- _Record extracts_
○ ○ ○ ○ ○

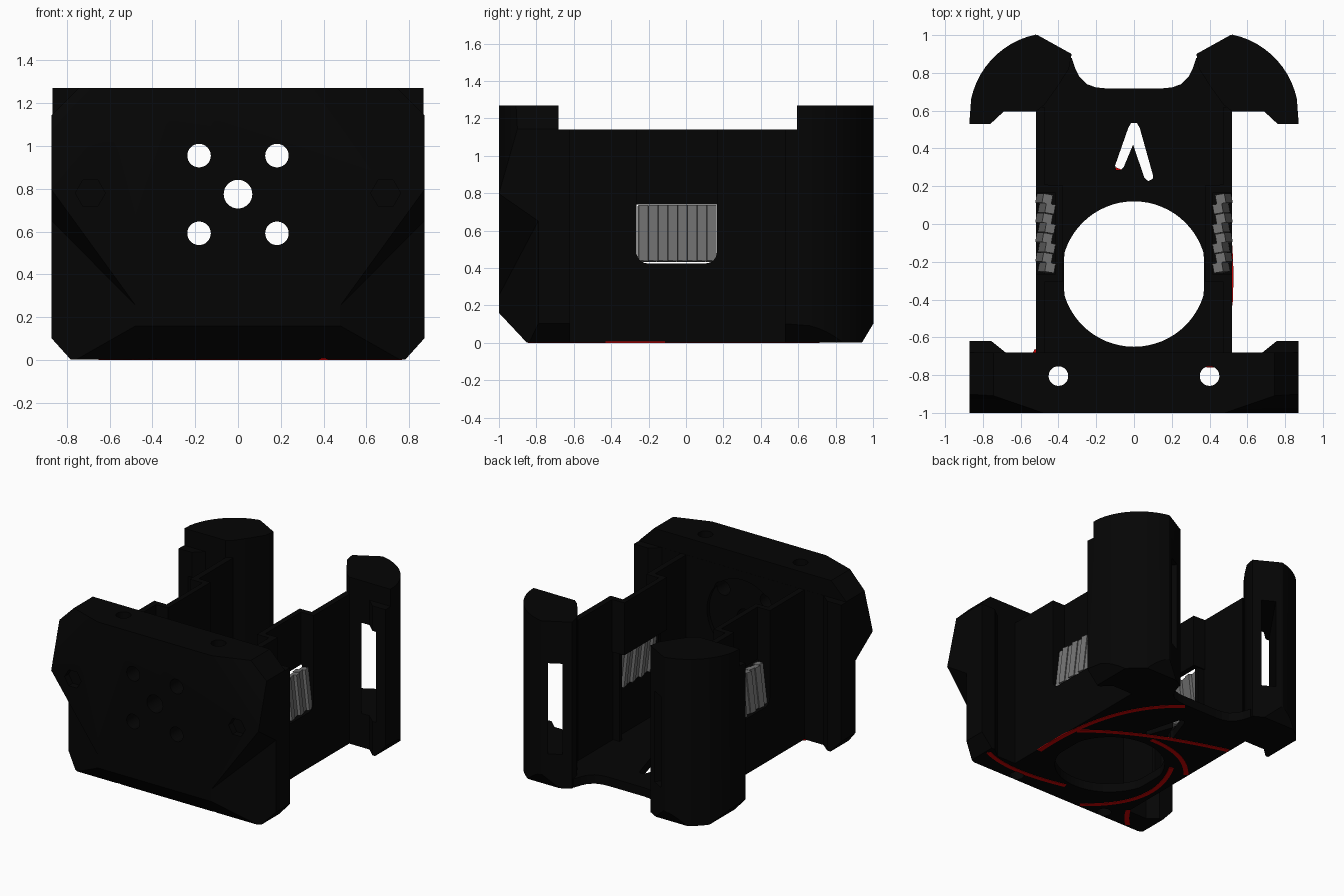
import bpy, bmesh, math
from mathutils import Vector, Matrix

if "Cube" in bpy.data.objects:
    bpy.data.objects.remove(bpy.data.objects["Cube"])


def material(name, rgb):
    m = bpy.data.materials.new(name)
    m.diffuse_color = (*rgb, 1)
    m.use_nodes = True
    m.node_tree.nodes["Principled BSDF"].inputs["Base Color"].default_value = m.diffuse_color
    return m


BLACK = material("black plastic", (0.0015, 0.0015, 0.0015))
GRAY = material("gray louver", (0.17, 0.17, 0.17))
RED = material("red inlay", (0.6, 0.001, 0.001))


def finish(bm, name, mat=BLACK):
    bmesh.ops.recalc_face_normals(bm, faces=bm.faces[:])
    me = bpy.data.meshes.new(name)
    bm.to_mesh(me)
    bm.free()
    me.materials.append(mat)
    ob = bpy.data.objects.new(name, me)
    bpy.context.collection.objects.link(ob)
    return ob


def prism(pts, lo, hi, axis="z"):
    """Extrude a 2D outline along one axis."""
    place = {"z": lambda a, b, c: (a, b, c), "x": lambda a, b, c: (c, a, b),
             "y": lambda a, b, c: (a, c, b)}[axis]
    bm = bmesh.new()
    low = [bm.verts.new(place(a, b, lo)) for a, b in pts]
    top = [bm.verts.new(place(a, b, hi)) for a, b in pts]
    bm.faces.new(low)
    bm.faces.new(top)
    for i in range(len(pts)):
        j = (i + 1) % len(pts)
        bm.faces.new((low[i], low[j], top[j], top[i]))
    bmesh.ops.recalc_face_normals(bm, faces=bm.faces[:])
    return bm


def rect(x0, x1, y0, y1):
    return [(x0, y0), (x1, y0), (x1, y1), (x0, y1)]


def disc(cx, cy, r, n=32):
    return [(cx + r * math.cos(i * math.tau / n), cy + r * math.sin(i * math.tau / n)) for i in range(n)]


def slice_off(bm, point, normal):
    """Remove everything on the normal side of a plane and cap the cut."""
    r = bmesh.ops.bisect_plane(bm, geom=bm.verts[:] + bm.edges[:] + bm.faces[:], dist=1e-5,
                               plane_co=point, plane_no=normal, clear_outer=True)
    bmesh.ops.edgenet_fill(bm, edges=[e for e in r["geom_cut"] if isinstance(e, bmesh.types.BMEdge)])


def cut(ob, bm):
    cutter = finish(bm, "cutter")
    cutter.hide_render = True
    mod = ob.modifiers.new("cut", "BOOLEAN")
    mod.operation, mod.solver, mod.object = "DIFFERENCE", "EXACT", cutter
    bpy.context.view_layer.objects.active = ob
    bpy.ops.object.modifier_apply(modifier=mod.name)
    bpy.data.objects.remove(cutter)


def smooth(ob):
    bpy.ops.object.select_all(action="DESELECT")
    ob.select_set(True)
    bpy.context.view_layer.objects.active = ob
    bpy.ops.object.shade_smooth_by_angle(angle=math.radians(25))


def mirrored(bm, s):
    if s < 0:
        bmesh.ops.scale(bm, vec=(-1, 1, 1), verts=bm.verts[:])
    return bm


BASE = 0.003
SIDES = (("right", 1), ("left", -1))

# Front plate: thick block with faceted corners
half = [(0.872, -1), (0.872, -0.62), (0.755, -0.62), (0.68, -0.68)]
bm = prism(half + [(-x, y) for x, y in reversed(half)], BASE, 1.27)
slice_off(bm, (0, -0.85, 0), (0, -0.16, -0.15))
for _, s in SIDES:
    slice_off(bm, (0.745 * s, 0, 1.27), (s, 0, 1))
    slice_off(bm, (0.78 * s, 0, 0), (0.1 * s, 0, -0.09))
    a, b, c = (Vector(p) for p in ((0.48, -1, 1.27), (0.87, -1, 0.8), (0.87, -0.9, 1.15)))
    n = (b - a).cross(c - a)
    if n.y > 0:
        n = -n
    slice_off(bm, (a.x * s, a.y, a.z), (n.x * s, n.y, n.z))
plate = finish(bm, "front_plate")
cut(plate, prism(rect(-1, 1, -0.681, -0.5), 1.14, 1.4))
for _, s in SIDES:
    # Undercut lower corner
    bm = bmesh.new()
    for p in ((0.44, -1.02, 0.216), (0.9, -1.02, 0.85), (0.9, -0.775, 0.68),
              (0.44, -1.02, -0.1), (0.9, -1.02, -0.1), (0.9, -0.775, -0.1)):
        bm.verts.new(p)
    bmesh.ops.convex_hull(bm, input=bm.verts[:])
    cut(plate, mirrored(bm, s))
    # Vertical screw holes, face holes and hex pockets
    cut(plate, prism(disc(0.4 * s, -0.805, 0.052), -0.1, 1.4))
    for z in (0.955, 0.592):
        cut(plate, prism(disc(0.182 * s, z, 0.055), -1.1, -0.5, "y"))
    cut(plate, prism(disc(0.69 * s, 0.78, 0.07, 6), -1.1, -0.95, "y"))
cut(plate, prism(disc(0, 0.775, 0.067), -1.1, -0.5, "y"))
cut(plate, prism(disc(0, 0.775, 0.3, 48), -0.71, -0.5, "y"))
smooth(plate)

# Floor with the large opening and an angled vent
rear = [(0.52, -0.7), (0.52, 0.62), (0.4, 0.85), (0.33, 0.88), (0.31, 0.82), (0.29, 0.78),
        (0.25, 0.74), (0.2, 0.723), (0.15, 0.718)]
floor = finish(prism(rear + [(-x, y) for x, y in reversed(rear)], BASE, 0.07), "floor")
opening = [(max(-0.37, min(0.37, x)), y) for x, y in disc(0, -0.265, 0.385, 64)]
cut(floor, prism(opening, -0.1, 0.2))
vent = [(-0.03, 0.51), (-0.1, 0.31), (-0.095, 0.285), (-0.07, 0.285), (-0.055, 0.3), (-0.005, 0.42),
        (0.055, 0.245), (0.075, 0.227), (0.1, 0.24), (0.1, 0.26), (0.03, 0.51), (0.015, 0.535), (-0.015, 0.535)]
cut(floor, prism(vent, -0.1, 0.2))

# Rounded lower window corners
corner = [(0.06 * math.cos(math.radians(t)), 0.06 * math.sin(math.radians(t))) for t in range(180, 271, 15)]
window = ([(-0.265, 0.75)] + [(-0.205 + a, 0.485 + b) for a, b in corner]
          + [(0.105 - a, 0.485 + b) for a, b in reversed(corner)] + [(0.165, 0.75)])

for side, s in SIDES:
    # Side wall with a U-shaped notch
    outline = ([(-0.7, BASE), (0.62, BASE), (0.62, 1.14), (0.165, 1.14)] + window[::-1]
               + [(-0.265, 1.14), (-0.7, 1.14)])
    finish(mirrored(prism(outline, 0.475, 0.52, "x"), s), side + "_side_wall")
    # Recessed wall above the louver, joined by two steps
    step = [(0.52, -0.31), (0.52, -0.265), (0.415, -0.265), (0.415, 0.165), (0.52, 0.165),
            (0.52, 0.21), (0.375, 0.205), (0.375, -0.305)]
    finish(mirrored(prism(step, 0.74, 1.14), s), side + "_recessed_wall")
    for y0, part in ((-0.3, "front"), (0.168, "rear")):
        finish(mirrored(prism(rect(0.42, 0.5, y0, y0 + 0.03), 0.05, 0.74), s),
               f"{side}_{part}_window_jamb")

    # Louver slats, leaning inward
    bm = bmesh.new()
    count = 8
    for i in range(count):
        y = -0.231 + i * 0.364 / (count - 1)
        lean = Matrix.Rotation(-0.12, 4, "Y") @ Matrix.Rotation(math.radians(10), 4, "Z")
        m = Matrix.Translation((0.462 + 0.014 * (i % 2), y, 0.585)) @ lean @ Matrix.Diagonal((0.05, 0.05, 0.3, 1))
        bmesh.ops.create_cube(bm, size=1, matrix=m)
    finish(mirrored(bm, s), side + "_louver", GRAY)

    # Rear post: rounded outer shell with a lower front lip
    arc = [(0.43 + 0.442 * math.cos(math.radians(t)), 0.57 + 0.442 * math.sin(math.radians(t)))
           for t in range(12, 79, 6)]
    outline = ([(0.76, 0.53), (0.872, 0.53)] + arc
               + [(0.51, 1), (0.33, 0.9), (0.345, 0.82), (0.41, 0.72), (0.475, 0.63), (0.52, 0.595), (0.69, 0.595)])
    bm = prism(outline, BASE, 1.27)
    slice_off(bm, (0.78, 0, 0), (0.1, 0, -0.09))
    slice_off(bm, (0, 0.94, 0), (0, 0.1, -0.06))
    post = finish(mirrored(bm, s), side + "_rear_post")
    cut(post, prism(rect(-1, 1, 0.4, 0.594), 1.14, 1.4))
    # Tall slot through the post and a screw hole in its top
    bm = prism(rect(-0.05, 0.05, -0.4, 0.4), 0.26, 0.95)
    bm.transform(Matrix.Translation((0.555, 0.78, 0)) @ Matrix.Rotation(math.radians(35), 4, "Z"))
    cut(post, mirrored(bm, s))
    cut(post, prism(disc(0.61 * s, 0.84, 0.05, 24), 1.12, 1.25))
    smooth(post)

# Curved inlays on the underside: start, control and end point of each arm
arms = [((0.505, -0.43), (0.55, 0.38), (0.12, 0.7)),
        ((0.48, -0.05), (0.14, 0.24), (-0.51, 0.42)),
        ((0.05, -0.69), (0.5, -0.8), (0.76, -0.68)),
        ((-0.36, -0.02), (-0.63, -0.5), (-0.2, -0.83)),
        ((0.0, 0.19), (-0.32, 0.2), (-0.5, -0.03)),
        ((-0.51, -0.67), (-0.56, -0.76), (-0.64, -0.83))]
bm = bmesh.new()
for p0, p1, p2 in (map(Vector, a) for a in arms):
    previous = None
    for i in range(25):
        t = i / 24
        p = p0 * (1 - t) ** 2 + p1 * 2 * t * (1 - t) + p2 * t * t
        d = ((p1 - p0) * (1 - t) + (p2 - p1) * t).normalized() * 0.017
        pair = [bm.verts.new((p.x + k * d.y, p.y - k * d.x, 0)) for k in (1, -1)]
        if previous:
            bm.faces.new((previous[0], pair[0], pair[1], previous[1]))
        previous = pair
ext = bmesh.ops.extrude_face_region(bm, geom=bm.faces[:])
bmesh.ops.translate(bm, vec=(0, 0, 0.006), verts=[g for g in ext["geom"] if isinstance(g, bmesh.types.BMVert)])
finish(bm, "curved_inlays", RED)
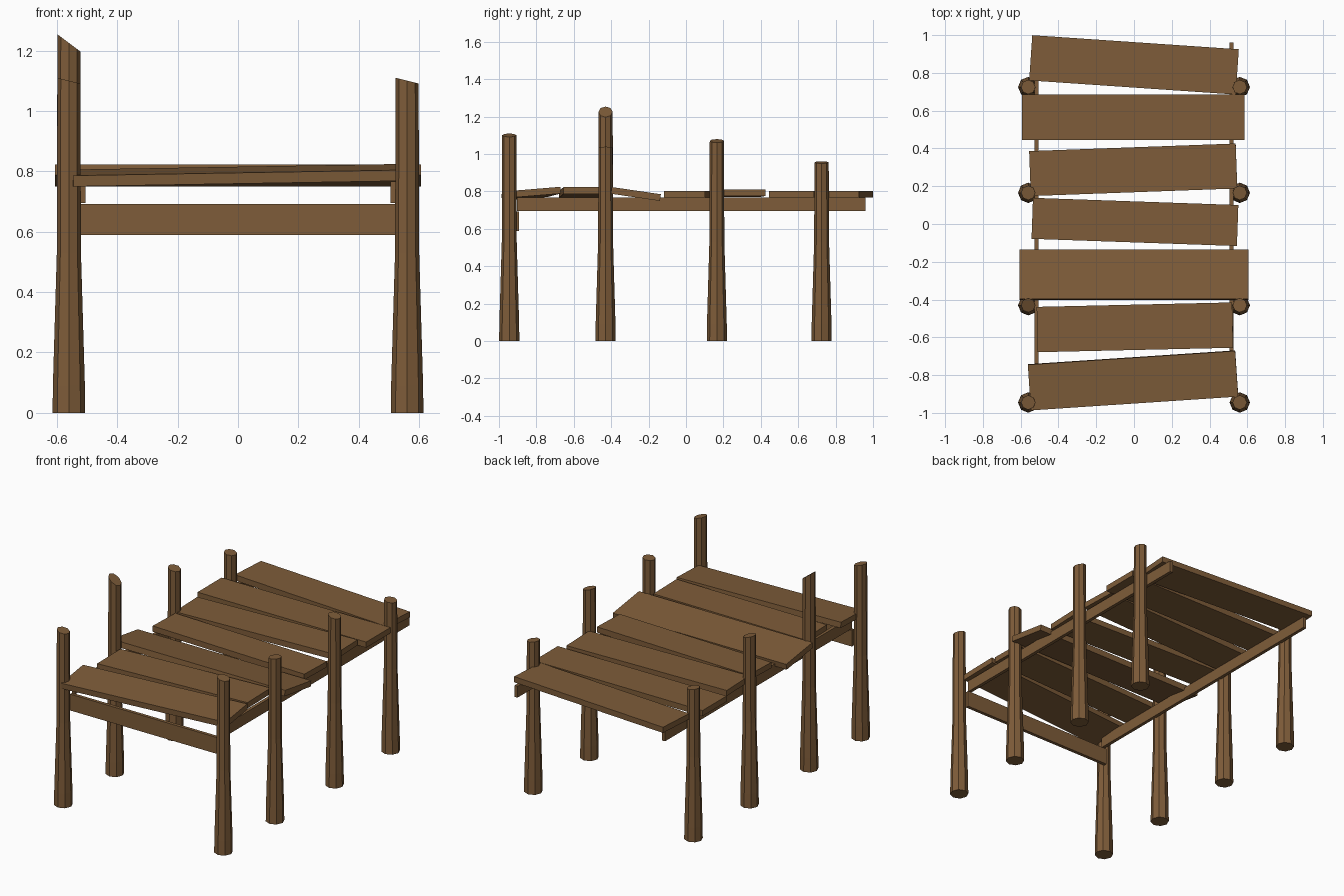
import bpy, bmesh, math
from mathutils import Euler

if "Cube" in bpy.data.objects:
    bpy.data.objects.remove(bpy.data.objects["Cube"])

wood = bpy.data.materials.new("weathered brown wood")
wood.diffuse_color = (0.21, 0.108, 0.041, 1)
wood.use_nodes = True
wood.node_tree.nodes["Principled BSDF"].inputs["Base Color"].default_value = wood.diffuse_color


def finish(bm, name):
    bmesh.ops.recalc_face_normals(bm, faces=bm.faces)
    me = bpy.data.meshes.new(name)
    bm.to_mesh(me)
    bm.free()
    me.materials.append(wood)
    ob = bpy.data.objects.new(name, me)
    bpy.context.collection.objects.link(ob)
    return ob


def board(name, loc, size, rot=(0, 0, 0)):
    bm = bmesh.new()
    bmesh.ops.create_cube(bm, size=1)
    bmesh.ops.scale(bm, vec=size, verts=bm.verts)
    ob = finish(bm, name)
    ob.location = loc
    ob.rotation_euler = Euler(rot)
    return ob


def post(name, x, y, top, slope, r_top=0.038, sides=8):
    """Tapered octagonal pile; slope tilts the sawn top along x."""
    bm = bmesh.new()
    rings = []
    for z, r in ((0, 0.054), (0.09, 0.053), (0.53, 0.040), (top, r_top)):
        ring = []
        for i in range(sides):
            a = math.tau * i / sides
            dx, dy = r * math.cos(a), r * math.sin(a)
            ring.append(bm.verts.new((x + dx, y + dy, z + (slope * dx if z == top else 0))))
        rings.append(ring)
    for lo, hi in zip(rings, rings[1:]):
        for i in range(sides):
            j = (i + 1) % sides
            bm.faces.new((lo[i], lo[j], hi[j], hi[i]))
    bm.faces.new(rings[0][::-1])
    bm.faces.new(rings[-1])
    finish(bm, name)


# Piles in two rows: y, left top, left slope, right top, right slope
for i, (y, zl, sl, zr, sr) in enumerate((
        (-0.945, 1.10, -0.25, 1.10, -0.25),
        (-0.43, 1.225, -0.75, 1.035, 0.1),
        (0.165, 1.07, -0.25, 1.07, -0.25),
        (0.725, 0.955, -0.15, 0.955, -0.15))):
    post(f"left_post_{i}", -0.56, y, zl, sl)
    post(f"right_post_{i}", 0.56, y, zr, sr)

# Side stringers and front cross board
for side, s in (("left", -1), ("right", 1)):
    board(f"{side}_stringer", (s * 0.516, 0.028, 0.731), (0.021, 1.865, 0.072))
board("front_cross_board", (0, -0.903, 0.64), (1.07, 0.021, 0.103))

# Deck planks: x, y, top z, length, width, pitch (rad), roll (rad), yaw (deg)
planks = (
    (-0.005, -0.828, 0.805, 1.10, 0.243, 0.082, -0.017, 3.8),
    (0.005, -0.547, 0.812, 1.035, 0.240, 0.0, -0.02, 1.3),
    (0.0, -0.268, 0.804, 1.213, 0.265, -0.145, 0.0, 0.0),
    (0.005, 0.011, 0.802, 1.088, 0.217, 0.0, 0.0, -2.0),
    (-0.004, 0.287, 0.808, 1.094, 0.238, 0.0, -0.006, 2.1),
    (-0.004, 0.564, 0.802, 1.18, 0.241, 0.0, 0.0, 0.0),
    (0.0, 0.8425, 0.802, 1.096, 0.240, 0.0, 0.0, -3.9),
)
T = 0.036
for i, (x, y, z, l, w, pitch, roll, yaw) in enumerate(planks):
    board(f"deck_plank_{i}", (x, y, z - T / 2), (l, w, T), (pitch, roll, math.radians(yaw)))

○ ○ ○ ○ ○

- _Task item_
In the material above, find the line containing "m.diffuse_color = (*rgb, 1)" and the line containing "(0.0015, 0.0015, 0.0015))", then write out exactly those two lines and every line between them, and nothing more.

- _Finished task_
    m.diffuse_color = (*rgb, 1)
    m.use_nodes = True
    m.node_tree.nodes["Principled BSDF"].inputs["Base Color"].default_value = m.diffuse_color
    return m


BLACK = material("black plastic", (0.0015, 0.0015, 0.0015))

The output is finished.